On April 4, 2011, the Supreme Court granted only two certiorari petitions, and both are from the Supreme Court Litigation Clinic’s docket.

In the first case, Florence v. Board of Chosen Freeholders of the County of Burlington, the clinic represents the plaintiff in a civil rights lawsuit arguing that a jail violates the Fourth Amendment if it conducts suspicionless strip searches of all admittees no matter what the charges or circumstances of their arrests. Clinic law students Jud Campbell (‘11), Jacqueline de Armas (‘11), and Kathryn McCann (‘12) prepared the petition under the supervision of team leader and clinic lecturer, Tom Goldstein.   See coverage on SCOTUSblog and Westlaw News & Insight.

In the second case, Greene v. Fisher, the clinic represents a state prisoner arguing that he may obtain federal habeas corpus relief based on a violation of a United States Supreme Court decision announced after the last state-court decision on the merits of his direct appeal but before that appeal became final. In other words, petitioner argues that the retroactivity regime that the Supreme Court announced in 1989 in Teague v. Lane remains good law after the enactment of the Antiterrorism and Effective Death Penalty Act of 1996 (AEDPA). Clinic law students Thomas Scott (‘11), Andrew Zahn (‘11), and Kathryn McCann (’12) prepared the petition under the supervision of the clinic’s co-director, Jeffrey Fisher.  See coverage on SCOTUSblog:

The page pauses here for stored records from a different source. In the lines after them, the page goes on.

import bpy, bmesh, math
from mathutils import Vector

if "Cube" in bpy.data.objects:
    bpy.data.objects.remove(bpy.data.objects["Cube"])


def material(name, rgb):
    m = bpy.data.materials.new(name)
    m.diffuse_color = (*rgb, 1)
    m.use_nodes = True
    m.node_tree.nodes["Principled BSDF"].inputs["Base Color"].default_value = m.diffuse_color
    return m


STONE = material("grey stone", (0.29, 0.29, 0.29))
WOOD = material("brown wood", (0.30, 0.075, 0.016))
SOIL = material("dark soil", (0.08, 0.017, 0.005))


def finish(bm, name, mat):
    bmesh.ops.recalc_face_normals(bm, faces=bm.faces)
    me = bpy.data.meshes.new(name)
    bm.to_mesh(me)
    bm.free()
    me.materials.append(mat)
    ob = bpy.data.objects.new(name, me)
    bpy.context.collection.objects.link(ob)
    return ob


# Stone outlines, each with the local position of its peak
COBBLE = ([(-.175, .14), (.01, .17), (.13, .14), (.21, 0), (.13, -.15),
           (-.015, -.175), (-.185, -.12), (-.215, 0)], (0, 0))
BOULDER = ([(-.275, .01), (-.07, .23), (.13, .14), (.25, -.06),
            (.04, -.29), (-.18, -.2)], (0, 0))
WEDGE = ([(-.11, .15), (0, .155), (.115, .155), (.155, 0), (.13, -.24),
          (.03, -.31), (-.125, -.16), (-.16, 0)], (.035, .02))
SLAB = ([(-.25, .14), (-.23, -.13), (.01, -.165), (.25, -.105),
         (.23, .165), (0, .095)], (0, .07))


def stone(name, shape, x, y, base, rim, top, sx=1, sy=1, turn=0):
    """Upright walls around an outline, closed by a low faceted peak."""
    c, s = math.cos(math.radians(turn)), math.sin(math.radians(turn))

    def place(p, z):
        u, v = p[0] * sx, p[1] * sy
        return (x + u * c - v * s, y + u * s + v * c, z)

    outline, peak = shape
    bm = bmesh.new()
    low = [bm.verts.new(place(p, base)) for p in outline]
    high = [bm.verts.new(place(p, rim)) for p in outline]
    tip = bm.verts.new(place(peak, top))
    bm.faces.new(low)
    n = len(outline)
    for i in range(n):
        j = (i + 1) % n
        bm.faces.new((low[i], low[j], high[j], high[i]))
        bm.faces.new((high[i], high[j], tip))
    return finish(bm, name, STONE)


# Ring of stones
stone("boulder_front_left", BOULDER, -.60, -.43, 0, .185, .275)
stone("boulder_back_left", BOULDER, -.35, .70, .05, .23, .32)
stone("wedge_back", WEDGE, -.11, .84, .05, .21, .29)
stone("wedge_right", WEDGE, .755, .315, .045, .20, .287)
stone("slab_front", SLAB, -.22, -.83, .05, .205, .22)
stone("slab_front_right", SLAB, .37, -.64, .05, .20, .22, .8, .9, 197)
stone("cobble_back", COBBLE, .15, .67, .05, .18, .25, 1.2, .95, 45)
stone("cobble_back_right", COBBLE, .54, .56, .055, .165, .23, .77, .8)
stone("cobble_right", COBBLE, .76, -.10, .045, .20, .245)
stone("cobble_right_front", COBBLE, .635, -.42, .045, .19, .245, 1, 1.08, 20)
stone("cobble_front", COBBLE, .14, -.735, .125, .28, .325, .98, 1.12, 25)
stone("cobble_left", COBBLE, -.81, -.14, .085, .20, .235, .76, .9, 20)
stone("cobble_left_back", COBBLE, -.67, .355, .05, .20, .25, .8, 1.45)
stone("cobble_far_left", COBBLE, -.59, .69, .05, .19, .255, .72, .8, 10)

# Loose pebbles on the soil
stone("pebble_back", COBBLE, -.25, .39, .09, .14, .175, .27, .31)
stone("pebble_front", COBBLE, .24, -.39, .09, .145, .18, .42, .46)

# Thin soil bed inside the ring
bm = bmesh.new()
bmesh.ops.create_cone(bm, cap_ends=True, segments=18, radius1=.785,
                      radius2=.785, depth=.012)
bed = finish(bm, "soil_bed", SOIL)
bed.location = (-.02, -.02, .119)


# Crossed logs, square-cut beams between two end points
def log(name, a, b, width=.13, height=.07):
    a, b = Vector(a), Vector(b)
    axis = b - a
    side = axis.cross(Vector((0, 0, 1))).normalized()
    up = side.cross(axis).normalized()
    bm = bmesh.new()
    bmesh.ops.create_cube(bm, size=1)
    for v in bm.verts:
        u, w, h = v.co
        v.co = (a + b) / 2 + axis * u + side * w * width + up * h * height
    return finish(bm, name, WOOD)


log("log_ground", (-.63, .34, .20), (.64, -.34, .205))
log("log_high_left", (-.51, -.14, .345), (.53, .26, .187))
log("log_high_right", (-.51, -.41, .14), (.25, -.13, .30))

The clinic will now proceed to brief both cases on the merits and to present oral argument next fall.